In my case, my odds of success in the short time frame provided by the nomogram are 38%. So far, it looks like I'm in the 38%. But you should be aware that Catalona and others have shown that at 10 years out from SRT, the overall odds of being progression free are 25%. The odds are better if you have a complete response (i.e. PSA falls below 0.1). Complete responders have a 35% chance of being progression free 10 years after SRT. So the odds are almost certainly against all of us SRT guys, given enough time. Of course, having PSA progression later on does not mean one will die from prostate cancer, but it is something I think about, especially given my age. If my PSA starts rising in the next few years, there's a better than even chance prostate cancer will be the end of me.
Another way to look at it is that the gamble is (generally--there are always exceptions) not a bad one. Usually the side effects from SRT are mild, especially compared to what men have already gone through from the surgery. That was my experience, and that of some others here, though not all. So that's the downside of the gamble--the risk it won't work and the person ends up with a lower quality of life. The upside is tremendous, however--a second chance at a cure. And even failing a cure, SRT can buy years of life free from the side effects of hormone therapy and chemo.
For Dr. Catalona's study, see the abstract here:
Dx Feb 2006, PSA 9 @age 43
RRP Apr 2006 - Gleason 3+4, T2c, NX MX, pos margins

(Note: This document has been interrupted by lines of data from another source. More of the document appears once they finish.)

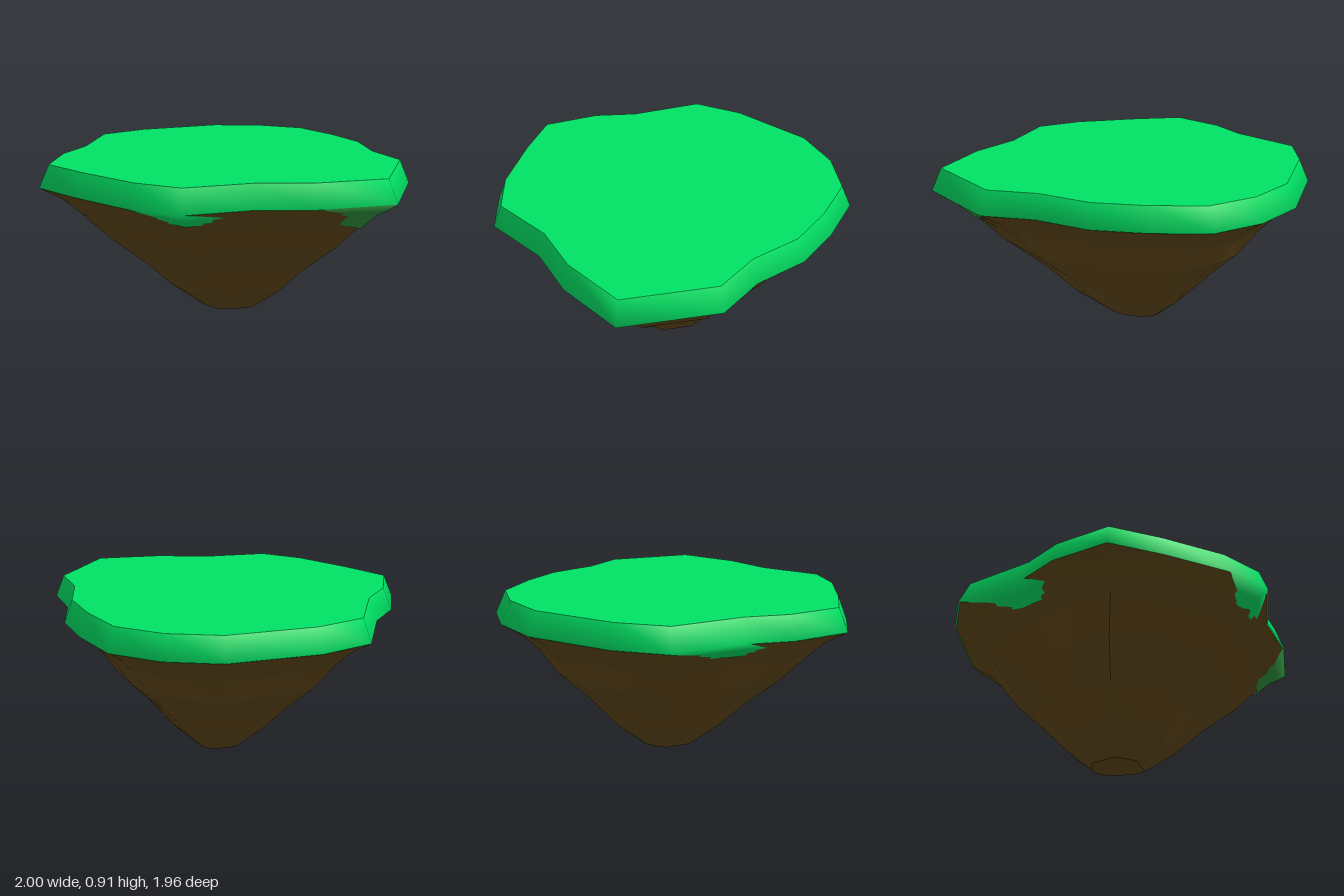
import * as THREE from 'three';

// Island rim outline as [x, z], walking back -> left -> front -> right
const OUTLINE = [
  [-0.14, -0.98], [0.17, -0.98], [0.45, -0.88], [0.65, -0.63], [0.80, -0.37], [0.86, -0.06],
  [0.995, 0.20], [0.875, 0.715], [0.49, 0.835], [0.17, 0.85], [-0.20, 0.98], [-0.46, 0.87],
  [-0.77, 0.63], [-1.0, 0.42], [-0.98, 0.09], [-0.89, -0.15], [-0.845, -0.58], [-0.61, -0.775],
];
const N = OUTLINE.length;

// Rock profile: [height, outline scale, z shift], rim downwards
const PROFILE = [
  [0.785, 0.999, 0], [0.71, 0.88, 0], [0.62, 0.79, 0], [0.47, 0.66, -0.02],
  [0.31, 0.48, -0.03], [0.14, 0.32, -0.03], [0, 0.15, -0.035],
];

// Lowest height of the grass where it drips over the rock, by outline index
const DRIPS = { 7: 0.62, 10: 0.695, 15: 0.69 };
const MOSSY = 7;

function scaleAt(y) {
  const k = PROFILE.findIndex(([level]) => y >= level);
  const [y0, s0] = PROFILE[k - 1], [y1, s1] = PROFILE[k];
  return s1 + (s0 - s1) * (y - y1) / (y0 - y1);
}

// One ring of points; the rule gives [height, scale, z shift] per outline index
const ring = (rule) => OUTLINE.map(([x, z], i) => {
  const [y, s, dz = 0] = rule(i);
  return [x * s, y, z * s + dz];
});

// Skin joining rings from top to bottom
function loft(rings, flat) {
  const index = [];
  for (let k = 0; k < rings.length - 1; k++) {
    for (let i = 0; i < N; i++) {
      const j = (i + 1) % N, a = k * N, b = a + N;
      index.push(a + i, a + j, b + i, a + j, b + j, b + i);
    }
  }
  let geo = new THREE.BufferGeometry();
  geo.setAttribute('position', new THREE.Float32BufferAttribute(rings.flat(2), 3));
  geo.setIndex(index);
  if (flat) geo = geo.toNonIndexed();
  geo.computeVertexNormals();
  return geo;
}

// Flat lid on a ring, facing up or down
function cap(points, up) {
  const geo = new THREE.BufferGeometry();
  const index = [];
  for (let i = 0; i < N; i++) {
    const j = (i + 1) % N;
    index.push(N, up ? j : i, up ? i : j);
  }
  const y = points[0][1];
  geo.setAttribute('position', new THREE.Float32BufferAttribute([...points, [0, y, 0]].flat(), 3));
  geo.setIndex(index);
  geo.computeVertexNormals();
  return geo;
}

function material(name, color, side = THREE.FrontSide) {
  const mat = new THREE.MeshStandardMaterial({ color, side });
  mat.name = name;
  return mat;
}

export function createModel() {
  const model = new THREE.Group();
  model.name = 'floatingIsland';
  const grass = material('grassGreen', 0x00e264, THREE.DoubleSide);
  const moss = material('mossGreen', 0x30953f, THREE.DoubleSide);
  const earth = material('earthBrown', 0x60481a);
  const add = (name, geo, mat) => {
    const mesh = new THREE.Mesh(geo, mat);
    mesh.name = name;
    model.add(mesh);
  };

  // Grass: flat meadow, then a soft rim whose underside sinks into the rock
  // except at the drips, which taper over it
  const meadow = ring(() => [0.91, 0.947, 0.004]);
  const rim = ring(() => [0.785, 1]);
  const underside = (height, sink) => ring((i) => {
    const y = height ?? DRIPS[i] ?? 0.70;
    return [y, scaleAt(y) + (i in DRIPS ? 0.014 : -sink)];
  });
  const rimGeo = loft([meadow, rim, underside(0.74, 0.01), underside(0.71, 0.02), underside(null, 0.04)]);
  // The corner drip is mossy: one group per quad picks its material
  for (let q = 0; q < rimGeo.index.count / 6; q++) {
    const i = q % N;
    rimGeo.addGroup(q * 6, 6, q >= N && (i === MOSSY || i === MOSSY - 1) ? 1 : 0);
  }
  add('meadow', cap(meadow, true), grass);
  add('grassRim', rimGeo, [grass, moss]);

  // Rock: smooth shoulder, chipped facets below, flat foot
  const rock = PROFILE.map(([y, s, dz], k) => ring((i) => {
    const chip = k > 2 && k < 6 ? 0.025 * Math.sin(i * 2.3 + k * 1.7) : 0;
    return [y + chip * 0.6, s * (1 + chip), dz];
  }));
  add('rockShoulder', loft(rock.slice(0, 3)), earth);
  add('rockCone', loft(rock.slice(2), true), earth);
  add('rockFoot', cap(rock[6], false), earth);
  return model;
}
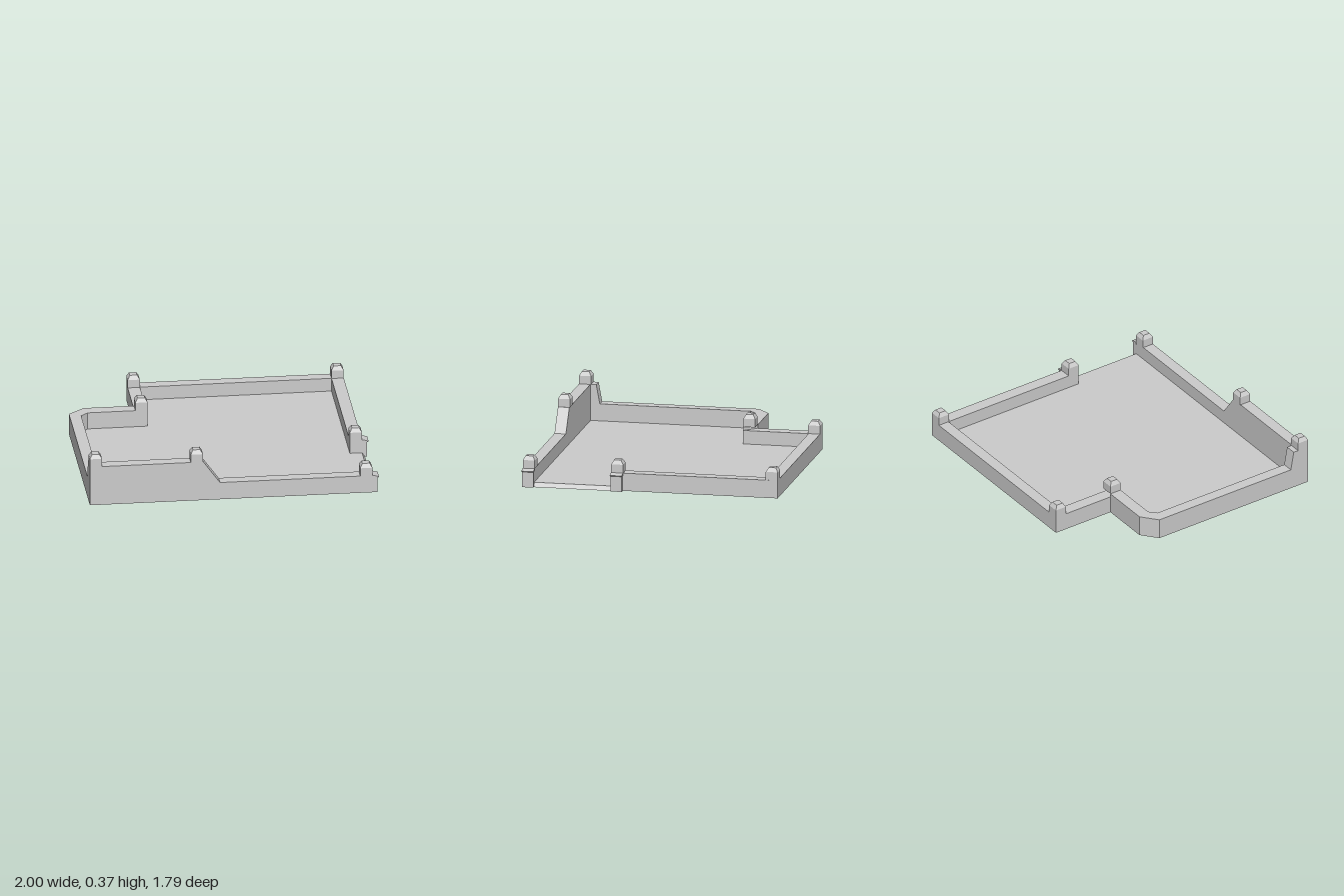
import * as THREE from 'three';

const material = new THREE.MeshStandardMaterial({ color: 0xcccccc, flatShading: true, side: THREE.DoubleSide });
const FLOOR_Y = 0.03;

// wall stations: outer x, outer z, inner x, inner z, top height
const stations = [
  [0.955, 0.275, 0.87, 0.275, 0.125],
  [0.955, -0.895, 0.87, -0.815, 0.125],
  [-0.54, -0.895, -0.455, -0.815, 0.125],
  [-0.54, -0.44, -0.455, -0.355, 0.125],
  [-0.54, -0.44, -0.455, -0.355, 0.15],
  [-0.89, -0.44, -0.87, -0.355, 0.15],
  [-1, -0.35, -0.92, -0.31, 0.15],
  [-1, 0.75, -0.92, 0.75, 0.15],
  [-1, 0.775, -0.92, 0.775, 0.285],
  [-1, 0.895, -0.92, 0.815, 0.285],
  [-0.215, 0.895, -0.215, 0.815, 0.285],
  [-0.1, 0.895, -0.1, 0.815, 0.125],
  [0.955, 0.895, 0.955, 0.815, 0.125],
];

function quads(list) {
  const positions = [];
  for (const [a, b, c, d] of list) positions.push(...a, ...b, ...c, ...a, ...c, ...d);
  const geometry = new THREE.BufferGeometry();
  geometry.setAttribute('position', new THREE.Float32BufferAttribute(positions, 3));
  geometry.computeVertexNormals();
  return geometry;
}

function addMesh(parent, name, geometry, x = 0, y = 0, z = 0) {
  const mesh = new THREE.Mesh(geometry, material);
  mesh.name = name;
  mesh.position.set(x, y, z);
  parent.add(mesh);
  return mesh;
}

// hollow parapet, open underneath
function wallGeometry() {
  const ring = stations.map(([ox, oz, ix, iz, h]) => ({
    ob: [ox, 0, oz], ot: [ox, h, oz], it: [ix, h, iz], ib: [ix, FLOOR_Y, iz],
  }));
  const list = [];
  for (let i = 0; i < ring.length - 1; i++) {
    const a = ring[i], b = ring[i + 1];
    list.push([a.ob, b.ob, b.ot, a.ot], [a.ot, b.ot, b.it, a.it], [a.it, b.it, b.ib, a.ib]);
  }
  const first = ring[0], last = ring[ring.length - 1];
  list.push([first.ob, first.ot, first.it, first.ib], [last.ib, last.it, last.ot, last.ob]);
  return quads(list);
}

// square post with a bevelled cap
function addPost(parent, x, y, z) {
  const post = new THREE.Group();
  post.name = 'cornerPost';
  post.position.set(x, y, z);
  addMesh(post, 'postBody', new THREE.BoxGeometry(0.084, 0.058, 0.084), 0, 0.029, 0);
  const cap = new THREE.CylinderGeometry(0.025 * Math.SQRT2, 0.042 * Math.SQRT2, 0.028, 4);
  cap.rotateY(Math.PI / 4);
  addMesh(post, 'postCap', cap, 0, 0.072, 0);
  parent.add(post);
}

// gate pier: slim block with a sloping, slightly overhanging cap
function addPier(parent, z) {
  const pier = new THREE.Group();
  pier.name = 'gatePier';
  pier.position.z = z;
  addMesh(pier, 'pierBody', new THREE.BoxGeometry(0.04, 0.11, 0.08), 0.97, 0.055, 0);
  const profile = new THREE.Shape([[0.95, 0.108], [0.995, 0.108], [1, 0.115], [0.965, 0.125], [0.95, 0.125]]
    .map(([x, y]) => new THREE.Vector2(x, y)));
  const cap = new THREE.ExtrudeGeometry(profile, { depth: 0.084, bevelEnabled: false });
  addMesh(pier, 'pierCap', cap, 0, 0, -0.042);
  parent.add(pier);
}

export function createModel() {
  const model = new THREE.Group();
  model.name = 'walledRoof';

  addMesh(model, 'parapet', wallGeometry());

  // floor follows the inner edge of the walls and runs out to the opening
  const outline = stations.filter((s, i) => i !== 4).map((s) => new THREE.Vector2(s[2], -s[3]));
  outline.push(new THREE.Vector2(0.955, -0.275));
  const floor = new THREE.ShapeGeometry(new THREE.Shape(outline));
  floor.rotateX(-Math.PI / 2);
  addMesh(model, 'floor', floor, 0, FLOOR_Y, 0);

  // sloping sill of the side opening
  addMesh(model, 'sill', quads([
    [[0.975, 0, 0.815], [0.975, 0, 0.275], [0.955, FLOOR_Y, 0.275], [0.955, FLOOR_Y, 0.815]],
  ]));

  for (const z of [0.233, 0.853]) addPier(model, z);

  // posts: x, wall height, z
  for (const [x, y, z] of [
    [-0.958, 0.285, 0.853], [-0.26, 0.285, 0.853], [0.912, 0.125, 0.853], [0.912, 0.125, 0.233],
    [0.912, 0.125, -0.853], [-0.498, 0.125, -0.853], [-0.498, 0.15, -0.397],
  ]) addPost(model, x, y, z);

  return model;
}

PSA 5/06 <0.1, 8/06 0.2, 12/06 0.6, 1/07 0.7.
Salvage radiation (IMRT) Jan-Mar 2007
PSA 9/2007 and thereafter <0.1pcabefore50.blogspot.com